Players like Justin Burrell (18 points, six rebounds), D.J. Kennedy (20 and 10), Paris Horne (14 points and terrific perimeter defense), and Rob Thomas (10 points off the bench) will all make names for themselves in the Big East before they are done. But this is supposed to be Notre Dame's time and this unquestionably qualifies as a bad loss. Particularly when you can consider what comes next.
If current form holds, the next 10 games will be, tangibly, the most difficult scheduling stretch in the history of Notre Dame basketball. The Irish will play eight of the 10 against programs currently ranked in the Top 25 of the ESPN/USA TODAY rankings, starting Monday at home versus Georgetown .
"Maybe it's good we have (Georgetown ) right away," said McAlarney. "The best thing would be to just flush the memory of this one."
There is no such desire in the borough of Queens . The mood in the bowels of Madison Square Garden post-game was celebratory, with plenty of St. John's playing alumni sharing hugs and high-fives with the winning team. The most visible link with the past was legendary coach Lou Carnesecca.
"We've been waiting a long time for this," Carnesecca said as he embraced Burrell, a 6-8 sophomore who played six inches higher than the Irish most of the day.
"We never came out to meet them," Irish junior point guard Tory Jackson (14 points, three assists) said. "We let them control us and they outjumped us."
Notre Dame had an early 15-7 lead, but St. John's quickly drew even when Thomas came off the bench after the first media timeout and scored three quick baskets. The game stayed virtually even through the half – the teams exchanging leads nine times – before the Red Storm left the court with a 35-34 intermission lead.
A respectable crowd of 9,807 at the World's Most Famous Arena may have been skeptical that its long downtrodden (last NCAA appearance: 2000) hometown heroes were going to be in it until the end. But after Horne provided the lasting image of the day – an athletic tip-in with just over eight minutes to play – it was 58-50 Johnnies and Notre Dame was officially in big-time trouble.
Harangody – of course – brought the Irish back, scoring seven points in just over a minute to bring ND within 60-57. Notre Dame though could never draw even – even with McAlarney on the line for two down two points with 4:30 left.
The senior marksman, perfect at the line this season previously (16-for-16) rimmed out the first -- a cruel irony, indeed, considering that hundreds of Staten Islanders were in the third tier of the Garden, cheering his every move.
McAlarney also missed a big three from NBA range with about 100 seconds left, down one. Harangody failed on a contested lay-up down five with 1:06 left. The virtually invisible Ryan Ayers (1-for-5 in 27 minutes) rimmed out a pair of threes with 30 seconds left, either of which could have cut the deficit to two.
It was St. John's that had the onions in the final minute, Kennedy hitting four consecutive foul shots in the last 15 seconds to seal the victory.
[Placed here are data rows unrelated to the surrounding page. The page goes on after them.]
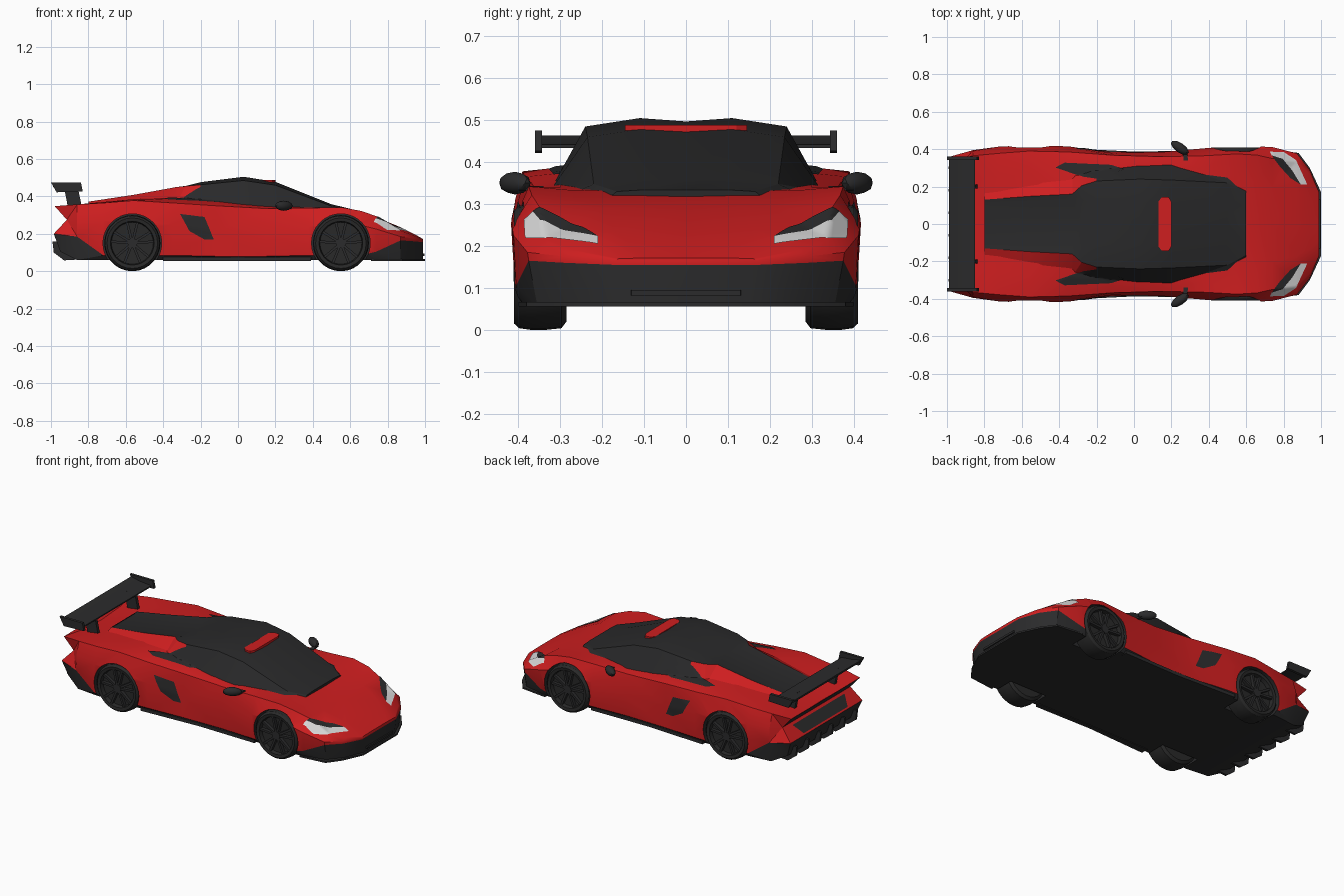
import bpy, bmesh, math
from mathutils import Vector
from mathutils.bvhtree import BVHTree

if "Cube" in bpy.data.objects:
    bpy.data.objects.remove(bpy.data.objects["Cube"])


def mat(name, r, g, b):
    m = bpy.data.materials.new(name)
    m.diffuse_color = (r, g, b, 1)
    m.use_nodes = True
    m.node_tree.nodes["Principled BSDF"].inputs["Base Color"].default_value = m.diffuse_color
    return m


RED = mat("red paint", 0.62, 0.013, 0.014)
DARK = mat("dark trim", 0.024, 0.024, 0.025)
GLASS = mat("dark glass", 0.022, 0.022, 0.023)
TYRE = mat("tyre rubber", 0.022, 0.022, 0.022)
LAMP = mat("lamp white", 0.7, 0.7, 0.7)


def finish(bm, name, mats, angle=30):
    bmesh.ops.recalc_face_normals(bm, faces=bm.faces)
    me = bpy.data.meshes.new(name)
    bm.to_mesh(me)
    bm.free()
    for m in mats:
        me.materials.append(m)
    ob = bpy.data.objects.new(name, me)
    bpy.context.collection.objects.link(ob)
    smooth(ob, angle)
    return ob


def activate(ob):
    bpy.ops.object.select_all(action='DESELECT')
    ob.select_set(True)
    bpy.context.view_layer.objects.active = ob


def smooth(ob, angle=30):
    activate(ob)
    bpy.ops.object.shade_smooth_by_angle(angle=math.radians(angle))


def loft(name, halves, mats, rule, cap_rule, angle=30):
    """Skin half sections, listed from the lower edge up to the centre line."""
    bm = bmesh.new()
    rings = []
    for h in halves:
        full = h + [(x, -y, z) for x, y, z in h[-2::-1]]
        rings.append([bm.verts.new(p) for p in full])
    n, k = len(rings[0]), len(halves[0])
    for A, B in zip(rings, rings[1:]):
        for i in range(n):
            j = (i + 1) % n
            f = bm.faces.new((A[i], A[j], B[j], B[i]))
            seg = -1 if i == n - 1 else min(i, n - 2 - i)
            f.material_index = rule(seg, f.calc_center_median().x)
    for R in (rings[0], rings[-1]):
        for i in range(k - 1):
            q = [R[i], R[i + 1], R[n - 2 - i], R[n - 1 - i]]
            if i == k - 2:
                q.pop(2)
            f = bm.faces.new(q)
            f.material_index = cap_rule(i, R[0].co.x)
    bmesh.ops.triangulate(bm, faces=bm.faces)
    return finish(bm, name, mats, angle)


def place(axis, p, q, t):
    return {'x': (t, p, q), 'y': (p, t, q), 'z': (p, q, t)}[axis]


def prism(name, pts, axis, lo, hi, material):
    bm = bmesh.new()
    a = [bm.verts.new(place(axis, p, q, lo)) for p, q in pts]
    b = [bm.verts.new(place(axis, p, q, hi)) for p, q in pts]
    bm.faces.new(a)
    bm.faces.new(b)
    for i in range(len(a)):
        j = (i + 1) % len(a)
        bm.faces.new((a[i], a[j], b[j], b[i]))
    return finish(bm, name, [material])


# Body stations: x, lower trim edge, waist, shoulder, deck crease (y, z each), centre z
STATIONS = [
    (0.99, .17, .155, .17, .165, .16, .17, .08, .172, .172),
    (0.94, .29, .160, .29, .175, .265, .190, .13, .200, .198),
    (0.87, .375, .165, .378, .185, .335, .217, .17, .235, .23),
    (0.74, .405, .105, .411, .225, .35, .294, .20, .288, .28),
    (0.66, .408, .085, .415, .245, .368, .322, .22, .308, .303),
    (0.55, .408, .085, .415, .25, .375, .342, .27, .333, .33),
    (0.38, .398, .085, .405, .24, .365, .338, .30, .34, .34),
    (0.15, .38, .08, .385, .21, .36, .335, .30, .35, .36),
    (-.12, .385, .08, .38, .21, .368, .35, .29, .375, .385),
    (-.35, .405, .085, .415, .25, .385, .365, .28, .39, .40),
    (-.56, .412, .085, .42, .26, .39, .378, .27, .385, .372),
    (-.72, .41, .085, .414, .27, .378, .365, .25, .37, .36),
    (-.86, .395, .185, .39, .28, .365, .357, .24, .352, .347),
    (-.97, .36, .200, .34, .275, .345, .348, .20, .335, .33)]
halves = []
for x, cy, cz, dy, dz, ey, ez, fy, fz, gz in STATIONS:
    bz = .105 if x < -.9 else .06
    half = [(x, cy - .02, bz), (x, cy, cz), (x, dy, dz), (x, ey, ez), (x, fy, fz), (x, 0, gz)]
    if x < -.9:  # stepped tail
        half = [(tx, p[1], p[2]) for tx, p in zip((-.95, -.985, -.915, -.98, -.965, -.955), half)]
    halves.append(half)
body = loft("body", halves, [RED, DARK],
            lambda s, x: 1 if s < 1 else 0,
            lambda i, x: 1 if i == 0 or (i == 2 and x < 0) else 0)

# Wheel arch cuts
for wx in (.55, -.565):
    for s in (1, -1):
        circle = [(wx + .157 * math.cos(a * math.tau / 32), .15 + .157 * math.sin(a * math.tau / 32))
                  for a in range(32)]
        cut = prism("arch_cutter", circle, 'y', s * .27, s * .55, DARK)
        cut.data.materials.clear()
        cut.data.materials.append(RED)
        cut.data.materials.append(DARK)
        for p in cut.data.polygons:
            p.material_index = 1
        cut.hide_render = True
        activate(body)
        mod = body.modifiers.new("arch", 'BOOLEAN')
        mod.operation, mod.solver, mod.object = 'DIFFERENCE', 'EXACT', cut
        bpy.ops.object.modifier_apply(modifier=mod.name)
        bpy.data.objects.remove(cut)
smooth(body)

# Cabin: x, base, roof rail, bubble (y, z each), centre z
CABIN = [
    (.60, .18, .318, .165, .330, .10, .334, .334),
    (.50, .27, .325, .22, .348, .10, .358, .358),
    (.20, .325, .33, .235, .46, .11, .478, .472),
    (.03, .32, .34, .24, .485, .11, .505, .497),
    (-.20, .30, .355, .23, .462, .11, .476, .468),
    (-.28, .285, .36, .205, .455, .13, .456, .450),
    (-.33, .28, .36, .160, .450, .13, .444, .441),
    (-.56, .25, .36, .148, .408, .12, .402, .402),
    (-.80, .20, .34, .13, .372, .10, .367, .367)]
cabin = loft("cabin", [[(x, ay, az), (x, by, bz), (x, cy, cz), (x, 0, gz)]
                       for x, ay, az, by, bz, cy, cz, gz in CABIN],
             [GLASS, RED], lambda s, x: 1 if s == 0 and x < -.2 else 0, lambda i, x: 0, 25)

# Surface for thin projected panels
verts, polys = [], []
for ob in (body, cabin):
    o = len(verts)
    verts += [v.co.copy() for v in ob.data.vertices]
    polys += [[o + i for i in p.vertices] for p in ob.data.polygons]
surface = BVHTree.FromPolygons(verts, polys)


def panel(name, pts, axis, side, material, lift=.004):
    """Thin plate draped onto the bodywork, projected along an axis."""
    bm = bmesh.new()
    bm.faces.new([bm.verts.new(place(axis, p, q, 2 * side)) for p, q in pts])
    bmesh.ops.triangulate(bm, faces=bm.faces)
    bmesh.ops.subdivide_edges(bm, edges=bm.edges[:], cuts=7, use_grid_fill=True)
    d = Vector(place(axis, 0, 0, -side))
    missed = []
    for v in bm.verts:
        hit, nor, _, _ = surface.ray_cast(v.co, d)
        if hit is None:
            missed.append(v)
        else:
            v.co = hit - nor * lift if nor.dot(d) > 0 else hit + nor * lift
    bmesh.ops.delete(bm, geom=missed, context='VERTS')
    ob = finish(bm, name, [material])
    probe = sum((p.normal * p.area for p in ob.data.polygons), Vector())
    if probe.dot(d) > 0:
        ob.data.flip_normals()


# Headlights, side intakes and quarter windows on both sides
lamp = [(.725, .384), (.80, .382), (.865, .34), (.925, .21), (.89, .21), (.845, .285), (.795, .345), (.735, .364)]
lens = [(.735, .364), (.795, .345), (.845, .285), (.89, .21), (.835, .245), (.78, .305)]
intake = [(-.31, .305), (-.18, .29), (-.13, .17), (-.18, .17), (-.26, .215)]
quarter = [(-.42, .302), (-.37, .327), (-.12, .315), (-.05, .29), (-.19, .238), (-.27, .25)]
for s in (1, -1):
    panel("headlight", [(x, s * y) for x, y in lamp], 'z', 1, LAMP)
    panel("headlight_lens", [(x, s * y) for x, y in lens], 'z', 1, DARK)
    panel("side_intake", intake, 'y', s, DARK)
    panel("quarter_window", [(x, s * y) for x, y in quarter], 'z', 1, GLASS)

# Panel below the tail lip
panel("tail_grille", [(-.26, .262), (.26, .262), (.22, .208), (-.22, .208)], 'x', -1, DARK)

# Intake bar set into the roof front
prism("roof_bar", [(.13, -.12), (.15, -.145), (.185, -.145), (.20, -.12),
                   (.20, .12), (.185, .145), (.15, .145), (.13, .12)], 'z', .46, .489, RED)

# Front splitter and chin blade
plan = [(.71, .40), (.88, .38), (.94, .30), (1.0, .17)]
prism("front_splitter", plan + [(x, -y) for x, y in plan[::-1]], 'z', .056, .066, DARK)
prism("chin_blade", [(.90, .15), (.998, .13), (.998, -.13), (.90, -.15)], 'z', .082, .095, DARK)

# Rear wing
prism("wing_blade", [(-.99, .463), (-.93, .449), (-.85, .442), (-.85, .434), (-.93, .438), (-.99, .452)],
      'y', -.345, .345, DARK)
for s in (1, -1):
    prism("wing_end_plate", [(-1.0, .475), (-.84, .475), (-.83, .427), (-.97, .422)],
          'y', s * .343, s * .36, DARK)
    prism("wing_support", [(-.93, .45), (-.855, .44), (-.835, .345), (-.91, .345)], 'y', s * .19, s * .21, DARK)
    # Side skirts
    prism("side_skirt", [(.39, s * .36), (.39, s * .393), (0, s * .387), (-.40, s * .407), (-.40, s * .36)],
          'z', .056, .076, DARK)

    # Door mirrors
    bm = bmesh.new()
    bmesh.ops.create_icosphere(bm, subdivisions=2, radius=1)
    c, sn = math.cos(math.radians(-35)), math.sin(math.radians(-35))
    for v in bm.verts:
        a, b = v.co.x * .056, v.co.y * .026
        v.co = (.245 + a * c - b * sn, s * (.408 + a * sn + b * c), .350 + v.co.z * .027)
    finish(bm, "mirror", [DARK])
    prism("mirror_stalk", [(.265, s * .34), (.29, s * .34), (.28, s * .40), (.26, s * .40)], 'z', .332, .343, DARK)

# Rear diffuser fins
for y in (-.30, -.18, -.06, .06, .18, .30):
    prism("diffuser_fin", [(-.80, .066), (-.93, .058), (-.985, .10), (-.992, .16), (-.90, .16)],
          'y', y - .007, y + .007, DARK)

# Wheels: lathed tyre with recessed rim, hub and paired spokes
PROFILE = [(0, 0), (.13, 0), (.146, .012), (.15, .05), (.15, .085), (.146, .113), (.135, .125),
           (.117, .122), (.112, .098), (0, .092)]
for wx in (.55, -.565):
    for s in (1, -1):
        bm = bmesh.new()
        prof = [bm.verts.new((wx + r, s * (.285 + t), .15)) for r, t in PROFILE]
        edges = [bm.edges.new(e) for e in zip(prof, prof[1:])]
        bmesh.ops.spin(bm, geom=prof + edges, cent=(wx, 0, .15), axis=(0, 1, 0),
                       angle=math.tau, steps=28, use_duplicate=False)
        bmesh.ops.remove_doubles(bm, verts=bm.verts, dist=1e-5)
        finish(bm, "tyre", [TYRE])

        def polar(r, a):
            return (wx + r * math.cos(a), .15 + r * math.sin(a))
        y0, y1 = s * .375, s * .401
        prism("hub", [polar(.026, i * math.tau / 12) for i in range(12)], 'y', y0, s * .404, DARK)
        for i in range(5):
            base = math.pi / 2 + i * math.tau / 5
            for d in (-.24, .24):
                prism("spoke", [polar(.022, base - .3 + d), polar(.114, base + d - .06),
                                polar(.114, base + d + .06), polar(.022, base + .3 + d)], 'y', y0, y1, DARK)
"We can't work on block out drills for two hours (Sunday)," said Brey. "We got to watch film and get ready for Georgetown."
A victory versus the Hoyas might salve the wounds from this terrible weekend in the Apple. Maybe.
"We all got to do a better job of putting a body on our man," said Harangody. "Me included."
(Alan Tieuli is the Editor-In-Chief of IrishEyes Magazine and can be reached at Tieuli@aatandsonspr.com)